Though they may not seem like the most fascinating of structures, mills boast a surprising abundance of charm, especially the ones dotting the Tuscan countryside. The stone wheel used in mills, known as a mola, rely on the force of water, wind or animals to make them work flour, cereals, and more, putting mills at the centre of farming life for centuries. They are the symbol of The Netherlands and were “fought” by Don Quixotte.

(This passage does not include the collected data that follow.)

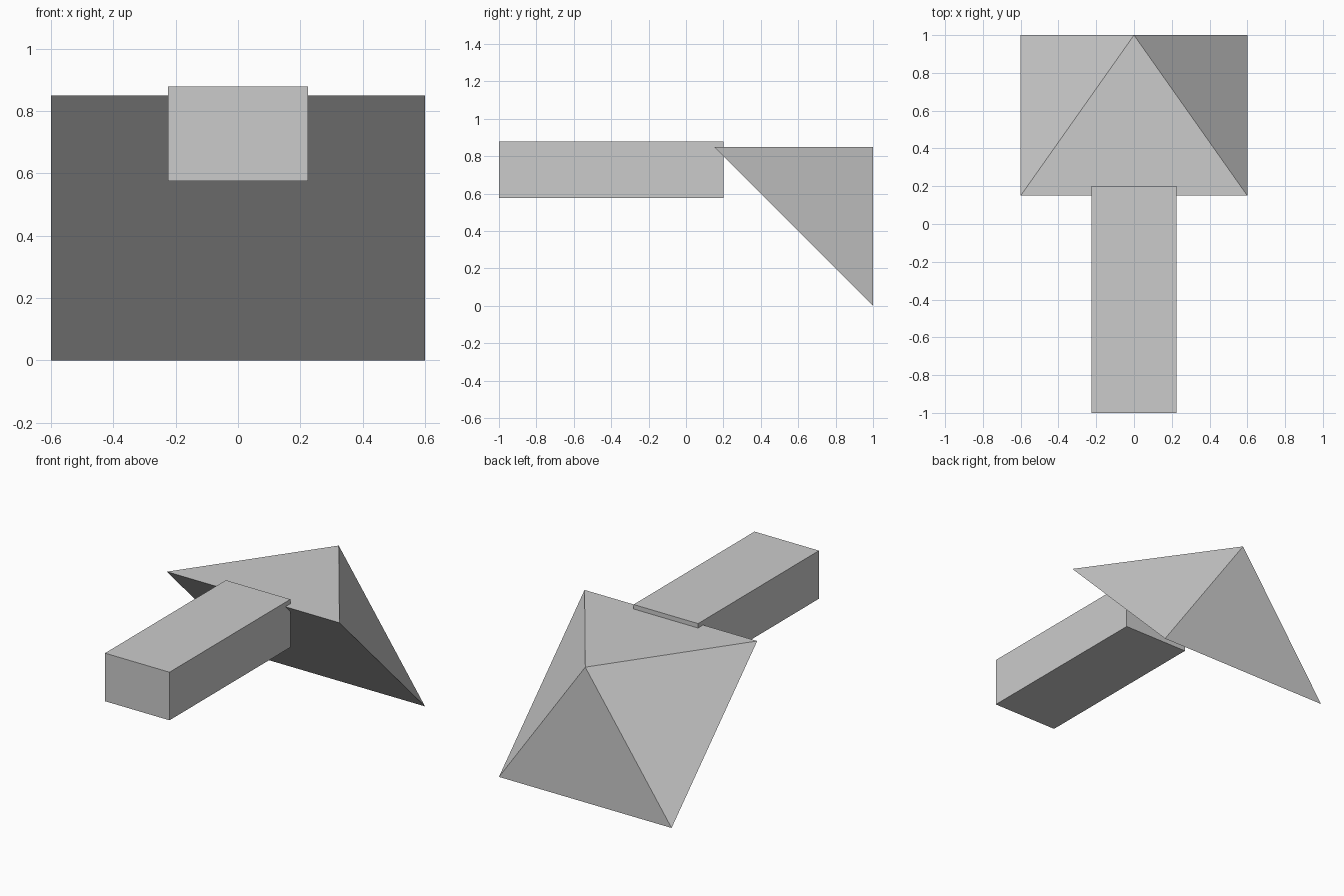
import bpy, bmesh

if "Cube" in bpy.data.objects:
    bpy.data.objects.remove(bpy.data.objects["Cube"])


def hull_object(name, points):
    """Flat-faced convex solid around a few corner points."""
    bm = bmesh.new()
    for p in points:
        bm.verts.new(p)
    bmesh.ops.convex_hull(bm, input=bm.verts[:])
    # merge coplanar triangles into clean quads
    bmesh.ops.dissolve_limit(bm, angle_limit=0.01, verts=bm.verts[:], edges=bm.edges[:])
    bmesh.ops.recalc_face_normals(bm, faces=bm.faces[:])
    mesh = bpy.data.meshes.new(name)
    bm.to_mesh(mesh)
    bm.free()
    obj = bpy.data.objects.new(name, mesh)
    bpy.context.collection.objects.link(obj)
    return obj


# Wedge head: flat triangular top, sloping underside, vertical back
W, FRONT, BACK, TOP = 0.6, 0.15, 1.0, 0.85
hull_object("wedge_head", [
    (-W, FRONT, TOP), (W, FRONT, TOP),   # front top edge
    (0, BACK, TOP),                      # back tip
    (-W, BACK, 0), (W, BACK, 0),         # bottom edge
])

# Rectangular shaft running forward from the head
bpy.ops.mesh.primitive_cube_add(size=1, location=(0, -0.4, 0.727))
shaft = bpy.context.object
shaft.name = "shaft"
shaft.scale = (0.448, 1.2, 0.302)
bpy.ops.object.transform_apply(location=False, rotation=False, scale=True)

These ancient and fascinating structures are actually Persian in origin, having arrived in Europe only in the 12th century. They’ve since become integral parts of the territory, including the dozens found across Tuscany. Some have been abandoned and forgotten, while others have been transformed to fit new needs and activities, like the Candalla Mill in Camaiore, a stone mill that was restored and converted into a typical Tuscan tavern. It stands on the banks of the Rio Lombricese, the only trace of human presence in the heart of an unspoilt natural paradise.